The records =
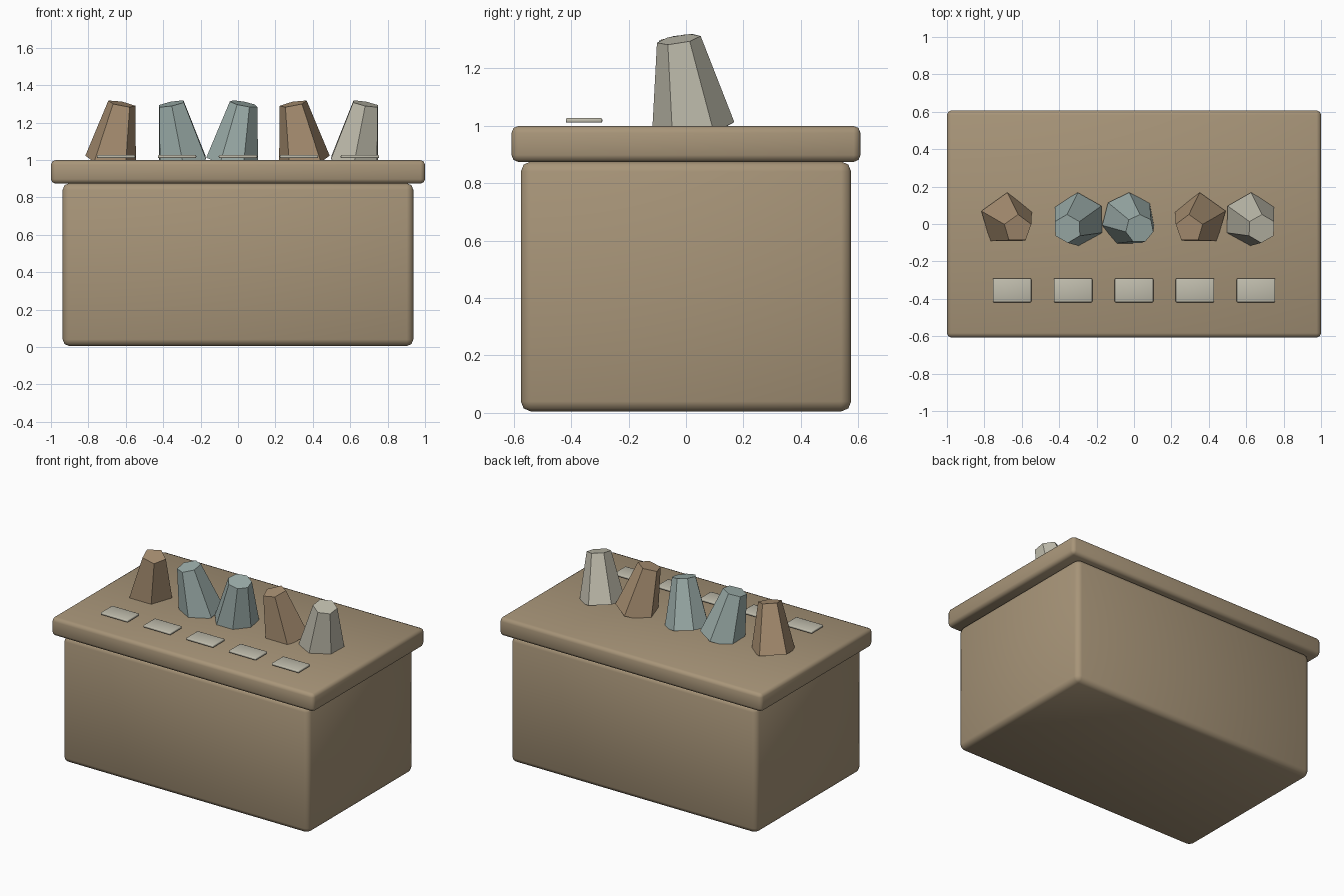
import bpy
import bmesh
from math import radians

cube = bpy.data.objects.get("Cube")
if cube:
    bpy.data.objects.remove(cube, do_unlink=True)


def material(name, rgb):
    mat = bpy.data.materials.new(name)
    mat.use_nodes = True
    color = (*rgb, 1)
    mat.diffuse_color = color
    mat.node_tree.nodes["Principled BSDF"].inputs["Base Color"].default_value = color
    return mat


TAN = material("tan wood", (0.39, 0.30, 0.19))
BROWN = material("warm brown", (0.40, 0.28, 0.17))
TEAL = material("pale teal", (0.34, 0.43, 0.41))
CREAM = material("cream", (0.53, 0.51, 0.42))


def add_object(name, bm, mat, location):
    mesh = bpy.data.meshes.new(name)
    bm.to_mesh(mesh)
    bm.free()
    mesh.materials.append(mat)
    obj = bpy.data.objects.new(name, mesh)
    obj.location = location
    bpy.context.collection.objects.link(obj)
    return obj


def box(name, size, location, mat, bevel, segments=2):
    """Box with rounded edges."""
    bm = bmesh.new()
    bmesh.ops.create_cube(bm, size=1)
    bmesh.ops.scale(bm, vec=size, verts=bm.verts)
    bmesh.ops.bevel(bm, geom=bm.edges[:], offset=bevel, segments=segments,
                    profile=0.5, affect='EDGES')
    obj = add_object(name, bm, mat, location)
    bpy.ops.object.select_all(action='DESELECT')
    obj.select_set(True)
    bpy.context.view_layer.objects.active = obj
    bpy.ops.object.shade_smooth_by_angle(angle=radians(50))
    return obj


def specimen(name, sides, location, lean, mat):
    """Tapered faceted block, leaning forward and sideways."""
    bm = bmesh.new()
    bmesh.ops.create_cone(bm, cap_ends=True, segments=sides,
                          radius1=0.145, radius2=0.077, depth=0.32)
    obj = add_object(name, bm, mat, location)
    obj.rotation_euler = (radians(9), radians(lean), 0)


# Display case: body and overhanging top
box("case_body", (1.875, 1.15, 0.87), (0, 0, 0.44), TAN, 0.035)
box("case_top", (2.0, 1.215, 0.125), (0, 0, 0.936), TAN, 0.024)

# Row of faceted blocks, each with a label plate in front
row = [(5, BROWN), (6, TEAL), (7, TEAL), (5, BROWN), (6, CREAM)]
for i, (sides, mat) in enumerate(row):
    x = (i - 2) * 0.326
    lean = -11 if i % 2 else 11
    specimen(f"faceted_block_{i + 1}", sides, (x, 0, 1.145), lean, mat)
    box(f"label_plate_{i + 1}", (0.206, 0.127, 0.016), (x, -0.355, 1.018),
        CREAM, 0.005)
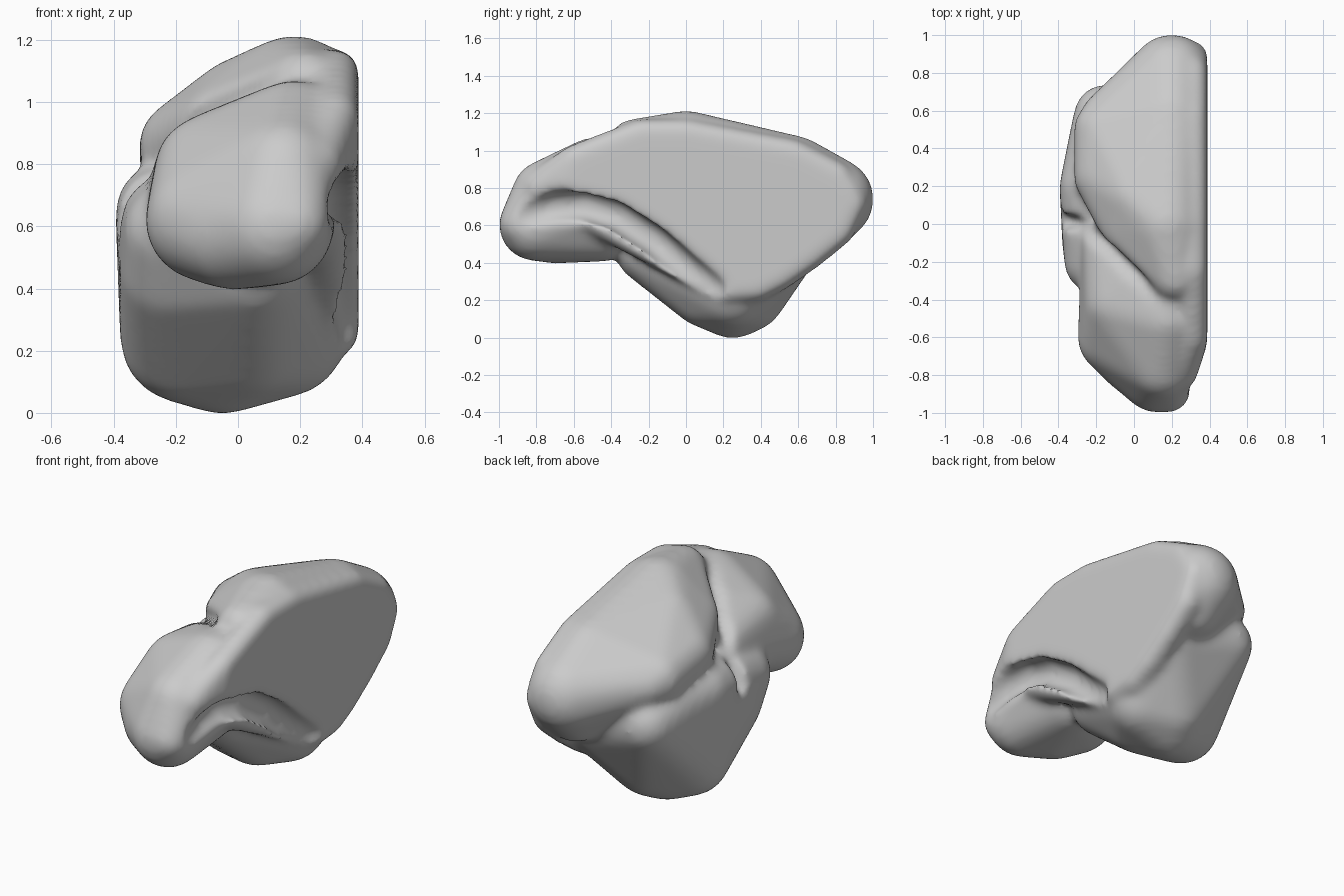
import bpy
import bmesh

cube = bpy.data.objects.get("Cube")
if cube:
    bpy.data.objects.remove(cube, do_unlink=True)


def add_object(name, bm):
    mesh = bpy.data.meshes.new(name)
    bm.to_mesh(mesh)
    bm.free()
    obj = bpy.data.objects.new(name, mesh)
    bpy.context.collection.objects.link(obj)
    return obj


def add_ball(bm, x, y, z, radius):
    made = bmesh.ops.create_icosphere(bm, subdivisions=3, radius=radius)
    bmesh.ops.translate(bm, verts=made["verts"], vec=(x, y, z))


def hull_of_balls(name, balls):
    """Rounded solid stretched tightly over a set of balls."""
    bm = bmesh.new()
    for ball in balls:
        add_ball(bm, *ball)
    points = [v.co.copy() for v in bm.verts]
    bm.free()
    bm = bmesh.new()
    for point in points:
        bm.verts.new(point)
    result = bmesh.ops.convex_hull(bm, input=bm.verts[:])
    spare = set(result["geom_interior"]) | set(result["geom_unused"])
    loose = [g for g in spare if isinstance(g, bmesh.types.BMVert) and g.is_valid]
    bmesh.ops.delete(bm, geom=loose, context="VERTS")
    bmesh.ops.recalc_face_normals(bm, faces=bm.faces[:])
    return add_object(name, bm)


helpers = []


def add_boolean(target, helper, operation):
    mod = target.modifiers.new(helper.name, "BOOLEAN")
    mod.operation = operation
    mod.solver = "EXACT"
    mod.object = helper
    helper.hide_render = True
    helpers.append(helper)


# Front lobe, curling down towards the nose
body = hull_of_balls("folded_organ", [
    (.12, -.81, .60, .19), (.18, -.88, .61, .12), (-.02, -.70, .58, .185),
    (-.10, -.60, .62, .20), (.15, -.75, .77, .18), (.18, -.50, .89, .18),
    (-.09, -.42, .78, .18), (-.12, -.10, .75, .16), (.16, -.10, .86, .20),
    (.08, -.45, .59, .185), (.18, -.30, .80, .19)])

# Upper rear lobe with the high ridge
rear = hull_of_balls("rear_lobe", [
    (.20, .78, .74, .225), (.20, .58, .88, .20), (.18, 0, 1.0, .215),
    (.22, -.28, 1.04, .13), (-.17, .50, .82, .15), (-.15, .57, .80, .13),
    (-.17, .25, .86, .15), (0, .15, .99, .15), (-.05, -.02, .93, .13),
    (.20, .72, .62, .18), (.20, .10, .60, .20)])

# Lower lobe, reaching up the outer side
lower = hull_of_balls("lower_lobe", [
    (-.05, .25, .22, .225), (.15, .25, .25, .20), (-.17, .20, .24, .21),
    (-.10, .10, .30, .20), (0, .33, .23, .20), (.05, .10, .24, .185),
    (.20, .30, .40, .20), (.20, .52, .49, .19), (-.15, .57, .58, .17),
    (-.16, .42, .62, .19), (.05, -.20, .47, .18), (-.24, .20, .65, .155),
    (-.20, -.10, .45, .18), (-.20, -.20, .58, .17)])

# Broad flat wall on the inner side
rim = [(0, 1.09), (.58, .98), (.81, .86), (.89, .72), (.82, .57), (.66, .44),
       (.50, .33), (.38, .27), (.22, .26), (-.18, .59), (-.45, .77),
       (-.62, .84), (-.60, .95), (-.45, 1.01), (-.24, 1.09)]
wall = hull_of_balls("inner_wall", [(.31, y, z, .08) for y, z in rim]
                     + [(.24, -.78, .80, .10)])

for lobe in (rear, lower, wall):
    add_boolean(body, lobe, "UNION")

# Flat inner side
bm = bmesh.new()
bmesh.ops.create_cube(bm, size=4)
bmesh.ops.translate(bm, verts=bm.verts[:], vec=(2.388, 0, 0))
add_boolean(body, add_object("flat_side_cutter", bm), "DIFFERENCE")


# Folds: the outer cleft and the hollow on the inner side
def cut_fold(name, path, radius):
    for start, end in zip(path, path[1:]):
        segment = hull_of_balls(name, [(*start, radius), (*end, radius)])
        add_boolean(body, segment, "DIFFERENCE")


cut_fold("outer_cleft", [
    (.13, -.43, 1.10), (.02, -.28, 1.03), (-.14, -.12, .94),
    (-.28, 0, .80), (-.37, .02, .62)], .04)
cut_fold("inner_hollow", [
    (.36, -.86, .65), (.34, -.70, .70), (.32, -.55, .71), (.33, -.38, .66),
    (.34, -.18, .53), (.37, 0, .37), (.40, .14, .26)], .08)

# Melt everything into one soft skin
remesh = body.modifiers.new("skin", "REMESH")
remesh.mode = "VOXEL"
remesh.voxel_size = .018
soften = body.modifiers.new("soften", "SMOOTH")
soften.factor = .5
soften.iterations = 20

graph = bpy.context.evaluated_depsgraph_get()
skin = bpy.data.meshes.new_from_object(body.evaluated_get(graph))
body.modifiers.clear()
body.data = skin
for helper in helpers:
    bpy.data.objects.remove(helper, do_unlink=True)

# Plain grey colour
grey = bpy.data.materials.new("plain_grey")
grey.use_nodes = True
colour = (.6, .6, .6, 1)
grey.diffuse_color = colour
grey.node_tree.nodes["Principled BSDF"].inputs["Base Color"].default_value = colour
skin.materials.clear()
skin.materials.append(grey)
for face in skin.polygons:
    face.use_smooth = True
    face.material_index = 0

What to do = Please return every line of the records above that contains the word "radians".

Answer to the exercise =
from math import radians
    bpy.ops.object.shade_smooth_by_angle(angle=radians(50))
    obj.rotation_euler = (radians(9), radians(lean), 0)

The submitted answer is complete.